The new decor is simple but pleasant with seating for perhaps 45 people, broad-leafed plants, and wall niches displaying small objets d’art. The staff is attentive, and the service is quick and pleasant. We never wanted for a drink refill or other request.

Our group ordered a variety of dishes from both the entree and appetizer menus, and for such a small place, the menu isn’t lacking in Vietnamese and Chinese options to choose from. We started with coi cuon ($5): spring rolls stuffed with shrimp, pork, lettuce, mint and vermicelli served with a very good version of peanut sauce. The rice paper wrapper was a little chewy, but the ingredients were well-balanced with none overpowering the whole.
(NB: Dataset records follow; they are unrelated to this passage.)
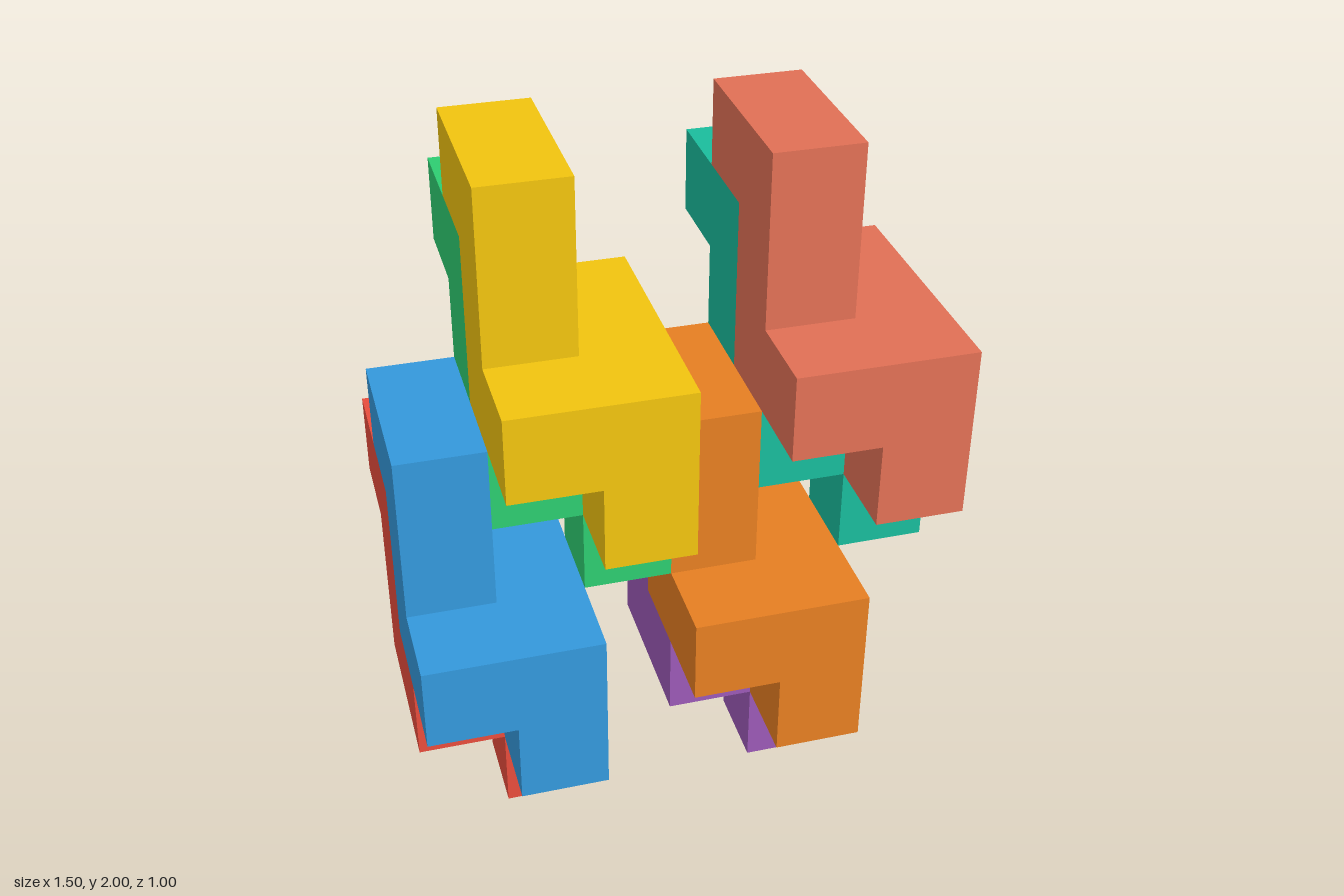
import * as THREE from 'three';
import { mergeGeometries } from 'three/addons/utils/BufferGeometryUtils.js';

const CELL = 0.25;

// Unit cubes [x, y, z] of the one puzzle piece that every block repeats
const CELLS = [
  // zigzag layer
  [0, 4, 1], [0, 4, 2], [0, 3, 2], [0, 2, 2], [0, 2, 3],
  // hooked layer
  [1, 2, 1], [1, 2, 2], [1, 2, 3], [1, 1, 3],
];

const DIRECTIONS = [
  [1, 0, 0], [-1, 0, 0], [0, 1, 0], [0, -1, 0], [0, 0, 1], [0, 0, -1],
];

// Outer shell of the piece: one square per cube side that has no neighbour
function pieceGeometry() {
  const filled = new Set(CELLS.map(c => c.join()));
  const zAxis = new THREE.Vector3(0, 0, 1);
  const sides = [];
  for (const cell of CELLS) {
    for (const dir of DIRECTIONS) {
      if (filled.has(cell.map((v, i) => v + dir[i]).join())) continue;
      const normal = new THREE.Vector3(...dir);
      const side = new THREE.PlaneGeometry(CELL, CELL);
      side.applyQuaternion(new THREE.Quaternion().setFromUnitVectors(zAxis, normal));
      const [x, y, z] = cell.map((v, i) => (v + 0.5 + dir[i] / 2) * CELL);
      sides.push(side.translate(x, y, z));
    }
  }
  return mergeGeometries(sides);
}

// Interlocking pairs: grid position, then colours of the front and back piece
const PAIRS = [
  { name: 'upperLeft', at: [1, 3, -2], front: 0xe17055, back: 0x1abc9c },
  { name: 'upperRight', at: [-2, 3, -2], front: 0xf1c40f, back: 0x2ecc71 },
  { name: 'lowerLeft', at: [0, 0, -2], front: 0xe67e22, back: 0x9b59b6 },
  { name: 'lowerRight', at: [-3, 0, -2], front: 0x3498db, back: 0xe74c3c },
];

export function createModel() {
  const model = new THREE.Group();
  model.name = 'interlockingBlocks';
  const geometry = pieceGeometry();

  const addPiece = (name, color, x, y, z) => {
    const piece = new THREE.Mesh(geometry, new THREE.MeshStandardMaterial({ color }));
    piece.name = name;
    piece.position.set(x, y, z).multiplyScalar(CELL);
    model.add(piece);
  };

  // The back piece nests one cell below and behind the front one
  for (const { name, at: [x, y, z], front, back } of PAIRS) {
    addPiece(name + 'FrontPiece', front, x, y, z);
    addPiece(name + 'BackPiece', back, x, y - 1, z - 1);
  }
  return model;
}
Up next, tom chien bot ($6.50): five butterflied prawns fried in breading, and served with hearts of romaine lettuce, sprigs of fresh cilantro, fried spring onions, and a light sweet and sour sauce. I enjoyed the garnish perhaps more than the shrimp. It was practically a salad in its own right. The prawns themselves were OK but nothing I’d order again. I generally find breaded shrimp to be lacking in actual shrimp flavor, and these were akin to any you’d find elsewhere. Much more impressive was the muc chien don ($7.95), several flat squares of squid mantle fried crispy in a light batter, tasty and deliciously tender. The sweet and sour was really optional because the calamari itself had so much flavor.
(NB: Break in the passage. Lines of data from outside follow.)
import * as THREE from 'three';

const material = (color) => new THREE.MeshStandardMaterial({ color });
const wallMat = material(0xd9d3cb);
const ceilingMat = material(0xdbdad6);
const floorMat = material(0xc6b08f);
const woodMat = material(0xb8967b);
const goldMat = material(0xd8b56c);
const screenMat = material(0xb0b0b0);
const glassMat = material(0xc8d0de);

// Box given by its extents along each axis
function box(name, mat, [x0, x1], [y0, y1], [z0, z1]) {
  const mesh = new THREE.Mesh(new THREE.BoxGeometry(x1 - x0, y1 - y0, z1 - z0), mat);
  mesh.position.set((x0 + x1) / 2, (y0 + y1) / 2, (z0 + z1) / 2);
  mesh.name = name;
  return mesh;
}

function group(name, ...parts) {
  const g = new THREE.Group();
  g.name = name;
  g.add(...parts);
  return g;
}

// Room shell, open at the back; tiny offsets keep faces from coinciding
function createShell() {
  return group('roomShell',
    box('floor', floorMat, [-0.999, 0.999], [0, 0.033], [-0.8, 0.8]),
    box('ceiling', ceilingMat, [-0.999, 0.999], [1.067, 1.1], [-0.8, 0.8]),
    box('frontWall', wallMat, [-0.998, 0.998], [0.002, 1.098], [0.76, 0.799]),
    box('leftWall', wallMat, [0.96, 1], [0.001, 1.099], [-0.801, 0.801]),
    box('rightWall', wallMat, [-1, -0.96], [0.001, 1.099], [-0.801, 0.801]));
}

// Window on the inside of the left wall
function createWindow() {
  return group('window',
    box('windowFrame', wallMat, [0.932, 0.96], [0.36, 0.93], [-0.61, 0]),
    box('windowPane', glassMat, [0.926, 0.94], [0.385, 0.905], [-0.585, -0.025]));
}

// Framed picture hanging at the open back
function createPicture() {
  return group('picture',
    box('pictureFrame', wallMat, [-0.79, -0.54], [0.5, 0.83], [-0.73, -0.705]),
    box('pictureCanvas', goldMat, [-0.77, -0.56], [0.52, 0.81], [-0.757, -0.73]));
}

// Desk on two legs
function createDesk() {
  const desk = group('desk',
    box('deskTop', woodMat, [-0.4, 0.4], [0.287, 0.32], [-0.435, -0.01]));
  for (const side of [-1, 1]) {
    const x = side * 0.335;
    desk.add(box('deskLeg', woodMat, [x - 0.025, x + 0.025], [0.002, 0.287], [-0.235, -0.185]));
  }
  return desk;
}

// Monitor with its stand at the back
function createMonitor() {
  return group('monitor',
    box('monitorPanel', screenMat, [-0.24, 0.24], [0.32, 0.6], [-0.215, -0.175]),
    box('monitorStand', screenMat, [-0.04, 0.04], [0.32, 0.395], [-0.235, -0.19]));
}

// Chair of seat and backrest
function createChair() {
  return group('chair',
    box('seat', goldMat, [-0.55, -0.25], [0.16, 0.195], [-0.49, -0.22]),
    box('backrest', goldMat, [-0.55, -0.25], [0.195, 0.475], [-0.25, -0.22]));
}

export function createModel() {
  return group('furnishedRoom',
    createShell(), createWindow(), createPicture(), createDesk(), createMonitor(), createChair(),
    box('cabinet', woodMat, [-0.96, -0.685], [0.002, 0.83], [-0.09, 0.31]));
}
Rounding out the appetizers was an order of canh ga chien ($4.95): six chicken wings fried with fish sauce and served with a pile of garnish similar to that served with the prawns. If you’re unfamiliar with fish sauce, you might be taken aback the first time you catch a whiff. It’s the Asian equivalent of a strong, stinky cheese, and like its aromatic cousin, the flavor is worth the initial olfactory jolt. My wife’s not usually one to brave anything cooked this way, but she admitted the wings were worth it. If we weren’t ordering entrees, I would have asked for a couple of more plates of wings.

My wife’s wonton soup ($6.50) featured the eponymous dumplings of ground pork and shrimp wrapped in egg pasta, topped with barbecue pork and mixed vegetables in a chicken-based broth. Nothing fancy, yet full of comfort food goodness. “Hit the spot,” was her pronouncement on the subject. Similarly on target, the mi xao ga ($7.50) is essentially chicken chow mein with fried vermicelli standing in for chow mein noodles, stir-fried veggies and chunks of tender chicken. It's a little different than I expected, but in a good way.

My favorite, pho dac biet ($7.50), vermicelli soup with rare beef, well-done flank, brisket, tendon, tripe and meatball, was a perfect rendition of this noodle shop standard. Tons of meat, great broth—exactly what I’m looking for when I want pho. My second favorite, bun thit nuong cha gio ($7.50), flame-broiled pork, egg roll, and vermicelli noodles with lettuce and veg on the bottom, was pretty much perfect. Having tried our favorites, I can say we’ll definitely be back to explore more of the menu.